The status parameters will provide the primary information for all States and Data for the local machine, like in the example below with the following command: dsregcmd /status.
Intune Management Extension
Once the workstation is enrolled and is part of Microsoft Endpoint Manager, we can deploy apps, PowerShell scripts, and many configurations.
The services that handle the apps and script are the Intune Management Extension (IME), and therefore this is dealt with a bit differently.
The Extension will synchronize with Microsoft Endpoint Manager once every hour. Suppose you need to start your PowerShell script immediately. In that case, you can either wait an hour (by default) or restart the Microsoft Intune Extension Service either from a local device or trigger a different configuration from Microsoft Endpoint Manager.
Intune Management Extension Win32 App list:
- Retrieve Content Metadata
- Pre-Install Detection
- Extended Requirements
- Integrity Check and Unzip
- Post-Install Detection
- Report Status
IME Event and Log Location
The IME is slightly different from the Windows 10 built-in MDM behavior, but the log location and the event folder are similar to MDM. The information is available at the following site:
Information on the parameters for the IME can be found in the following registry path:
The MSI and the installer logs can be found at the following location:
Note: if you disconnect a device from Azure AD and rejoin it again, you will need to reinstall the IME as it will have a different device identifier.
IME logs can be found here:
The logs are:
Script Execution – In a situation when PowerShell script is running on Windows 10 devices, the scripts and the script output will be stored here, but only until execution is complete:
- C:\Program files (x86)\Microsoft Intune Management Extension\Policies\Scripts
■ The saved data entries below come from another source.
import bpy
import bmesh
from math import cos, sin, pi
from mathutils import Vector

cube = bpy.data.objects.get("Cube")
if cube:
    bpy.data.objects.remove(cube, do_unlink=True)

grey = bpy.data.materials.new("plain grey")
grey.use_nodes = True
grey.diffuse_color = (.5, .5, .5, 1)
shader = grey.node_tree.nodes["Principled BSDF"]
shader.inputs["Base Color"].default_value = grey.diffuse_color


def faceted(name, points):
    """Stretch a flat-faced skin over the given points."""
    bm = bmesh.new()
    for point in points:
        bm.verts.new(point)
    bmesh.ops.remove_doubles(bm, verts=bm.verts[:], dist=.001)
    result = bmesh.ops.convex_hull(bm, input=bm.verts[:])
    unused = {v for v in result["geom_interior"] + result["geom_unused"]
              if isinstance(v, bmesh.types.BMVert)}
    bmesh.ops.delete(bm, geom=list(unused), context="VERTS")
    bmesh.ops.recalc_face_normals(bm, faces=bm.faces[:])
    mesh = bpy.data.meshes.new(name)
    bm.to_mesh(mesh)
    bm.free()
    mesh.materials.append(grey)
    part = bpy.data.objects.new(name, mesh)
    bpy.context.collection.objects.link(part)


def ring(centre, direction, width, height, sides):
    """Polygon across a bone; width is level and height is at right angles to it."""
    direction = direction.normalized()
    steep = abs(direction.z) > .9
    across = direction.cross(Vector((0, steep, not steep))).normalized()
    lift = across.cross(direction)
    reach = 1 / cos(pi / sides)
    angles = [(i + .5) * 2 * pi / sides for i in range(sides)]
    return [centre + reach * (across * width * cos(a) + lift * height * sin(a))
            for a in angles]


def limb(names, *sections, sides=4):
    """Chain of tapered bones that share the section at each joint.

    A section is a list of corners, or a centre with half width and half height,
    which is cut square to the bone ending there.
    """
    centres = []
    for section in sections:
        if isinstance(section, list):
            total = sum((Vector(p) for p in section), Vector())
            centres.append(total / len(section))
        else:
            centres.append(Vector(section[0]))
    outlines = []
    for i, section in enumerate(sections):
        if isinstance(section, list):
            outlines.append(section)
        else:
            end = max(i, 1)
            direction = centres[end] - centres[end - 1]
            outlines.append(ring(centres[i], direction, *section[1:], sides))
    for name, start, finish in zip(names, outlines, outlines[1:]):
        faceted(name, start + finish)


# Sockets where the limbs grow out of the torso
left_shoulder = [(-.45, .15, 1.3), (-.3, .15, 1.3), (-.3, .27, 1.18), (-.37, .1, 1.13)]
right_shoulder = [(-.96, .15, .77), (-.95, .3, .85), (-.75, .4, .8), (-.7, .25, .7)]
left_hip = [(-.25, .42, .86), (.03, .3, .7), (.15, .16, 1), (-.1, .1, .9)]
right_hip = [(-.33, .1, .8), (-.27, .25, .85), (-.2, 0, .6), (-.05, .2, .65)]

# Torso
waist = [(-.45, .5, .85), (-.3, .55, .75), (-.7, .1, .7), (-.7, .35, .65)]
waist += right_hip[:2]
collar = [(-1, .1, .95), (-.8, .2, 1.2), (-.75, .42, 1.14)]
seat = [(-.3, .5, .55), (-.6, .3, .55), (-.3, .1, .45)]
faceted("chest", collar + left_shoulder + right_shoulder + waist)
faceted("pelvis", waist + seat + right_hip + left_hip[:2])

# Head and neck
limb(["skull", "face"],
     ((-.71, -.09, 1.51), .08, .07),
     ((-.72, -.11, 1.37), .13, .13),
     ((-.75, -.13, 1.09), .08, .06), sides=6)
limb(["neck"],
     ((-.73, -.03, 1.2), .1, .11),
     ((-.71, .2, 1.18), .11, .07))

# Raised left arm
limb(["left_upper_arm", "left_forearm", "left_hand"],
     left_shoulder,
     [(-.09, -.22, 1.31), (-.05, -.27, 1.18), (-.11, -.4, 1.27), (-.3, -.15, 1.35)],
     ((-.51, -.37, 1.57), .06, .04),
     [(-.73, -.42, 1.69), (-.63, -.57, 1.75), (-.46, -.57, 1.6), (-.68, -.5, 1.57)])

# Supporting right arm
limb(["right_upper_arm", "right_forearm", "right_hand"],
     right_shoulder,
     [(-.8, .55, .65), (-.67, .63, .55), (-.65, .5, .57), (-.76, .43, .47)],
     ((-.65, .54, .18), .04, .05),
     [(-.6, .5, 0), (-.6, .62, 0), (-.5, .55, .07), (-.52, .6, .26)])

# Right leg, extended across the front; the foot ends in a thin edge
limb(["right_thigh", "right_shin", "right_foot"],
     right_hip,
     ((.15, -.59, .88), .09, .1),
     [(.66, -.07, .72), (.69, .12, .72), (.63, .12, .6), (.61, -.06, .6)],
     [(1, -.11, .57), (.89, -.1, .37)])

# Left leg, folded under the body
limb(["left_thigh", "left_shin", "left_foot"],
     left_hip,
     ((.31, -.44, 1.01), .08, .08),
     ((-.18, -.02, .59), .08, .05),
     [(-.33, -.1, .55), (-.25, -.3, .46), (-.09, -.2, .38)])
- C:\Program Files (x86)\Microsoft Intune Management Extension\Policies\Results
A transcript of the script execution can be found underneath C:_showmewindows (a hidden folder)
- The full content of the script will also be logged in the IntuneManagementExtension.log
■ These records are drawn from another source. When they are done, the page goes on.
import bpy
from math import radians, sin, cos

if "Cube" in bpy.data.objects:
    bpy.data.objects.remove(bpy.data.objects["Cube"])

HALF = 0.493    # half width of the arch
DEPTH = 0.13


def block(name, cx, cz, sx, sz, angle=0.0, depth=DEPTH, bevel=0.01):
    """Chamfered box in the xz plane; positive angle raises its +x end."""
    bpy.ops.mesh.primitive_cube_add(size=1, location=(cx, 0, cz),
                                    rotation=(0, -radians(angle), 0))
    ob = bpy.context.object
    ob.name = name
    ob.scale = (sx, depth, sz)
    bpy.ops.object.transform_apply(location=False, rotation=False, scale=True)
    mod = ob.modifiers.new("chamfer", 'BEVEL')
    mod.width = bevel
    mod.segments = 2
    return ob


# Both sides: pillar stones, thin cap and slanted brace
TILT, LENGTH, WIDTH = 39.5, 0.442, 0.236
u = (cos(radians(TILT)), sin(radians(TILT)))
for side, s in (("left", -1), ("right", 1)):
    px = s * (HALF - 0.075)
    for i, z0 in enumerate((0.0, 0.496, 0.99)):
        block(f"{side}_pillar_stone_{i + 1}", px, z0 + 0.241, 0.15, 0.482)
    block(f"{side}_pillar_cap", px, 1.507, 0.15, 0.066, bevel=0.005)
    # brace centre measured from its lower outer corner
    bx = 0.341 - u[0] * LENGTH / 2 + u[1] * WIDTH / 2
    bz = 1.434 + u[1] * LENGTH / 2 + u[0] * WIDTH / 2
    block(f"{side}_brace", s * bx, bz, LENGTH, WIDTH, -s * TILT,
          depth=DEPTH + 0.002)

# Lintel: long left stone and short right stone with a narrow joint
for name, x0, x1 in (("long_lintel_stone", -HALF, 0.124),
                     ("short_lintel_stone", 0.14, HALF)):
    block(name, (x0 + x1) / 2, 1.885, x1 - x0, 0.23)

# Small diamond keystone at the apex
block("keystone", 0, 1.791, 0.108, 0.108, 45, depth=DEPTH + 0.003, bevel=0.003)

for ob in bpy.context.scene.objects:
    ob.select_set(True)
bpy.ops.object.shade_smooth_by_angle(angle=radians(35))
- The error code and result output of the script can also be found in the registry:
Event Logs – There are a couple of MDM event logs which can be found herein the following path Applications and Services Logs > Microsoft > Windows with logs: DeviceManagement-Enterprise-Diagnostics-Provider
Scheduled Task logs the results in the ClientHealth.log in the following location: Microsoft > Intune > Intune Management Extension Health Evaluation.
Example of generic issues
There’s a lot of ways to troubleshoot issues when applying apps. Here are some generic examples:
The MSI Job isn’t created
Things to check:
- Did the Mobile MSI Job get delivered to the Windows 10 device?
- Check the registry values for with following keys:HKLM\SOFTWARE\Microsoft\EnterpriseDesktopManagement\S-0-0-00-0000000000-00000000000-00000000000-0000000000-00\MSI\<MSIProductID> (For Device targeted MSI Deployment)HKLM\SOFTWARE\Microsoft\EnterpriseDesktopManagement\<UserSID>\MSI\<MSIProductID> (For User targeted MSI Deployments)
Issue: The application not installed
Things to check:
- Check the Status and LastError registry values.
- Value definitions below70 = Successfully installed/uninstalled
10 = Initialized
20 = DownloadInProgress
25 = PendingDownloadRetry
30 = DownloadFailed
40 = DownloadCompleted
48 = PendingUserSession
50 = EnforcementInProgress
55 = PendingEnforcementRetry
60 = EnforcementFailed
70 = EnforcementCompleted
In Conclusion, there are many ways to troubleshoot Microsoft Endpoint Manager with Windows 10 device, and based on your issues. You can navigate to the relevant logs and start troubleshooting.
More Information for Microsoft Endpoint Manager troubleshooting